The much-talked-about community sentencing policy is currently under consideration by Ghana’s Cabinet.

This was exclusively disclosed by the Information Minister, Kojo Oppong Nkrumah during Thursday’s press briefing.

He suggested that Cabinet is open to the policy which, when successful, would allow a convicted person to carry out some activities in the community as a form of punishment.

“You know in Ghana we don’t have a community sentencing policy… If successful, when Cabinet is [assessing] laws, all of these become options that can be embarked upon,” Mr. Oppong Nkrumah said.

The community sentencing policy ensures criminal justice is served and the offender punished without having to serve jail time.

Here are five things to expect should Ghana’s Cabinet approve the policy:

1. Unpaid work

This is what many refer to as community service. The offender is made to payback the community by undertaking some works. It could be in the form of helping to keep the community clean or even taking up other roles without pay.

2. Undertaking rehabilitation activity

This is usually for offenders who have suffered some form of addiction or are undergoing mental stress. With the offender’s consent, he or she could be made to undertake alcohol or a drug rehabilitation treatment.

3. Facing house arrest

The house arrest option, also known as home detention, is where authorities decide to confine the offender in his home or residence. This is usually done to prevent movements or any sort of travels by the offender.

4. Adherence to a curfew

Contrary to the belief by many that curfews are only imposed on communities and countries during crisis periods, a curfew can be imposed on an offender as well. This is similar to the house arrest, however, in this case, the offender is allowed to step out only during a specific time (or outside the curfew hours).

5. Prohibition from doing some activities

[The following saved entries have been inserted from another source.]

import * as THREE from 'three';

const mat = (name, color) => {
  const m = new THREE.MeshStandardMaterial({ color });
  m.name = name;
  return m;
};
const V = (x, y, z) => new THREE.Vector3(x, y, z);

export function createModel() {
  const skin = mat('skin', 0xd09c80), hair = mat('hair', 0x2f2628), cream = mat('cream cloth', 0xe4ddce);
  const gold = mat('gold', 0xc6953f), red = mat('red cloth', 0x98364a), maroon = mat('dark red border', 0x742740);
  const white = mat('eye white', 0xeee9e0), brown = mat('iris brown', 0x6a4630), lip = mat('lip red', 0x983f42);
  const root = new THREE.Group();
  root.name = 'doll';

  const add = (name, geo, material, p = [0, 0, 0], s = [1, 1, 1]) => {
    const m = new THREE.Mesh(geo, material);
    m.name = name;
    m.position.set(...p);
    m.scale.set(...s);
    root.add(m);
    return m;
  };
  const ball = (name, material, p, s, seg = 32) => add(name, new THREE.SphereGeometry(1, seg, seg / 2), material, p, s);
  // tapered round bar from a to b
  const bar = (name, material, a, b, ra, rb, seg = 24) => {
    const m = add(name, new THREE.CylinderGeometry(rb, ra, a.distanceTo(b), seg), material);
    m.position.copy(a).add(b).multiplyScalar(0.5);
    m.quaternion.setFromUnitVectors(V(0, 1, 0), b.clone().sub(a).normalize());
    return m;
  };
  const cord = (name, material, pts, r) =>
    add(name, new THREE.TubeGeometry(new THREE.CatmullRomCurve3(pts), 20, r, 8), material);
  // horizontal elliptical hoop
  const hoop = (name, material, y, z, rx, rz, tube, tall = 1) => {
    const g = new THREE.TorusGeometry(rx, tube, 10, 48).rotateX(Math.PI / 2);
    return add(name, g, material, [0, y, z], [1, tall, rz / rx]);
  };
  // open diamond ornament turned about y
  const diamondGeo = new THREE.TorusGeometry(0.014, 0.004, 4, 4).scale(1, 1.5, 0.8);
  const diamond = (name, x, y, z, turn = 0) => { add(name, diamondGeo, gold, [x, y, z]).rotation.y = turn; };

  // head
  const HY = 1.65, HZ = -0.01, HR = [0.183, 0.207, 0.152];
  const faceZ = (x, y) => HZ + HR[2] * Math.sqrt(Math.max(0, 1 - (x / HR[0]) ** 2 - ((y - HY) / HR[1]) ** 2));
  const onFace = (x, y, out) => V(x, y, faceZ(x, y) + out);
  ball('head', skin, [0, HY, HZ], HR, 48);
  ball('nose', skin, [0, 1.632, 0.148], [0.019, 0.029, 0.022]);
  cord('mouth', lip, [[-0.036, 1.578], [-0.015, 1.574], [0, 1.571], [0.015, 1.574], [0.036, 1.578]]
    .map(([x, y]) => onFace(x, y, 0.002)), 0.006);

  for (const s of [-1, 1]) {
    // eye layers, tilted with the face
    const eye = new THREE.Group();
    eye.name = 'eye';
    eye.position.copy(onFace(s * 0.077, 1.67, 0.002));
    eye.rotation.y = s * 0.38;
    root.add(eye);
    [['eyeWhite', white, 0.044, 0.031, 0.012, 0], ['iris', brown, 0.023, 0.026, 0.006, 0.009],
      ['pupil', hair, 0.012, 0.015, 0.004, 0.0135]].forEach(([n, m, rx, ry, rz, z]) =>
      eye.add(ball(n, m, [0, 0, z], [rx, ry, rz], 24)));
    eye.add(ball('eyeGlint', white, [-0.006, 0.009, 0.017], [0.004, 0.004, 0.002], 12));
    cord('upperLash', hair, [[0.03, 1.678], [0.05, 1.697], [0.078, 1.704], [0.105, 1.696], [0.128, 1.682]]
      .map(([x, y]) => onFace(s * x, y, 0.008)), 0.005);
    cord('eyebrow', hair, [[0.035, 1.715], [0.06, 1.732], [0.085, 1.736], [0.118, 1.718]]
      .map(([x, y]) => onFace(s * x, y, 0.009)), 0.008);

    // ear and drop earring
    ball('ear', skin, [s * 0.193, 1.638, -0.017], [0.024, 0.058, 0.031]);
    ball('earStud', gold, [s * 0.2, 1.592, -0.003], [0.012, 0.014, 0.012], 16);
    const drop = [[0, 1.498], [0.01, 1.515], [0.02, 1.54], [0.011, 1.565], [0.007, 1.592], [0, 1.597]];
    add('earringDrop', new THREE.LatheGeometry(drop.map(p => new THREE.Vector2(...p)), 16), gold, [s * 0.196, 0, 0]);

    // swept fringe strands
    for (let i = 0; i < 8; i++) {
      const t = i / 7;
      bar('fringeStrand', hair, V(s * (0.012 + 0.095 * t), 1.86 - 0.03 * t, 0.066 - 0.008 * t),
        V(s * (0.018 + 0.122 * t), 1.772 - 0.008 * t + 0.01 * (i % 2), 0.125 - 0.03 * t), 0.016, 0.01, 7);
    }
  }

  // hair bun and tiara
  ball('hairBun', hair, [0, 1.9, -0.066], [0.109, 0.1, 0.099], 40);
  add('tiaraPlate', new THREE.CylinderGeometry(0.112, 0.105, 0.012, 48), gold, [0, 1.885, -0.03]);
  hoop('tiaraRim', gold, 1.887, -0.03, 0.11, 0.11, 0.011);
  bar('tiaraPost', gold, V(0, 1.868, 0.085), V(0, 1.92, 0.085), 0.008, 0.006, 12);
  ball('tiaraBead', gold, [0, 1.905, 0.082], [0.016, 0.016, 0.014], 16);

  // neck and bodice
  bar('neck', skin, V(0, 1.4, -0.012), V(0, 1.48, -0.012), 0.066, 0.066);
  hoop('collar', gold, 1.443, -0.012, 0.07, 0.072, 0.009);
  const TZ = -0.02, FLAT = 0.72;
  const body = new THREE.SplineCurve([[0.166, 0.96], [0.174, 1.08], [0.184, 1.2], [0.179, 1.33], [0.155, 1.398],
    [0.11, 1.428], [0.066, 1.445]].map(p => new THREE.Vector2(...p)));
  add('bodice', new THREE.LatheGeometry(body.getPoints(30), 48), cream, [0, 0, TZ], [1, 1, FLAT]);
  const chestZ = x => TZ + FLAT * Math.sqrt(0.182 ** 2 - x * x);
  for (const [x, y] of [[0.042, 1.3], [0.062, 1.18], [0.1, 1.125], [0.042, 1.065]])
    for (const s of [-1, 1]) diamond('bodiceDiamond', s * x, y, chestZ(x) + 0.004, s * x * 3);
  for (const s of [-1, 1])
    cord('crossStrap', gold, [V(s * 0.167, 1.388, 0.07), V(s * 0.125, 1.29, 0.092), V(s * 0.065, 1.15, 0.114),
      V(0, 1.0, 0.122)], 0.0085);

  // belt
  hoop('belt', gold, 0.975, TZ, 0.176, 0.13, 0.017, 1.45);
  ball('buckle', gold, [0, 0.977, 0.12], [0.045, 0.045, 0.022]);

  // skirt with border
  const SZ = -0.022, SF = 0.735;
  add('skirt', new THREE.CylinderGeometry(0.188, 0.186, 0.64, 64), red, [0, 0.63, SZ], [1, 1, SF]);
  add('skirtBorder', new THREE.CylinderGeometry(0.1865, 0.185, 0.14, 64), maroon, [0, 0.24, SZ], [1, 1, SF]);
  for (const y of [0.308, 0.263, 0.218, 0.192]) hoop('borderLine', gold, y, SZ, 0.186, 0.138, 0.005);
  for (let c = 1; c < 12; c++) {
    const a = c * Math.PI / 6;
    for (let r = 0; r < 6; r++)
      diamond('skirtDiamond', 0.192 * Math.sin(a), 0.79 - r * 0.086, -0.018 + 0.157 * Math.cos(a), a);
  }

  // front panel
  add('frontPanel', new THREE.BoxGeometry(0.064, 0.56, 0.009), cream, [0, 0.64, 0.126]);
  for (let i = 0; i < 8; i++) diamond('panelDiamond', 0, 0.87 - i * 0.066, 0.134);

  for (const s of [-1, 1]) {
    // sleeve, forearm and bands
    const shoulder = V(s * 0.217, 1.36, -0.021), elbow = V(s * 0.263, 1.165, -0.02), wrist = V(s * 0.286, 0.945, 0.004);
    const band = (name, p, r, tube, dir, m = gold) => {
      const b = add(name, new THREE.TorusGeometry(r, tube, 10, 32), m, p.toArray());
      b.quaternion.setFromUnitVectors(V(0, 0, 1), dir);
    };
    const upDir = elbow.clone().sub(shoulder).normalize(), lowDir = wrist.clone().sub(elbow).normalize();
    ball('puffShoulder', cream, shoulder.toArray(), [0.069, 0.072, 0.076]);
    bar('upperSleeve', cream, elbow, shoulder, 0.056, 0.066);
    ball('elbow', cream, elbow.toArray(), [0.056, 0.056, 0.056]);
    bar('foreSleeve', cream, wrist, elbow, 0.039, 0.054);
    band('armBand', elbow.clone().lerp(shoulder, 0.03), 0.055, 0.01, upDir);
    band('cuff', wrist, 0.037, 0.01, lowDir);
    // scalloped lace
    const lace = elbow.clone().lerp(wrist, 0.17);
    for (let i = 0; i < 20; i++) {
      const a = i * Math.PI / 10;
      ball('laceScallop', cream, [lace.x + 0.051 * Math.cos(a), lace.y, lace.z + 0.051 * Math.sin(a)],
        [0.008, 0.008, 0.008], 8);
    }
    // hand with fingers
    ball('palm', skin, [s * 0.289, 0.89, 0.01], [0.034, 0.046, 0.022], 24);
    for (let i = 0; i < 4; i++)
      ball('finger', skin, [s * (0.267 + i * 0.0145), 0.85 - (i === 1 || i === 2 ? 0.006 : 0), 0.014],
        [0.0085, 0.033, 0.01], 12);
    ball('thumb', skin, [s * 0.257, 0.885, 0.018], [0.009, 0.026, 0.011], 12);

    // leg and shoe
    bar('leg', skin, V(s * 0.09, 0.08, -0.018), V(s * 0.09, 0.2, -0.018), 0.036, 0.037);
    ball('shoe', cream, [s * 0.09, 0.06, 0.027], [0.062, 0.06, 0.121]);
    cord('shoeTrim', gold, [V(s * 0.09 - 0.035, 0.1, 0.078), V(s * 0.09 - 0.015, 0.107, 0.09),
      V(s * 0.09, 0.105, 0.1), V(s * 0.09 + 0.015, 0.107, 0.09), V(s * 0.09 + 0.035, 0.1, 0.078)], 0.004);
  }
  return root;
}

The community sentencing policy could also be in the form of prohibition from particular activities. For instance, if the offender caused trouble at a shop or night club, he or she could be prohibited from going to those particular places by a court order.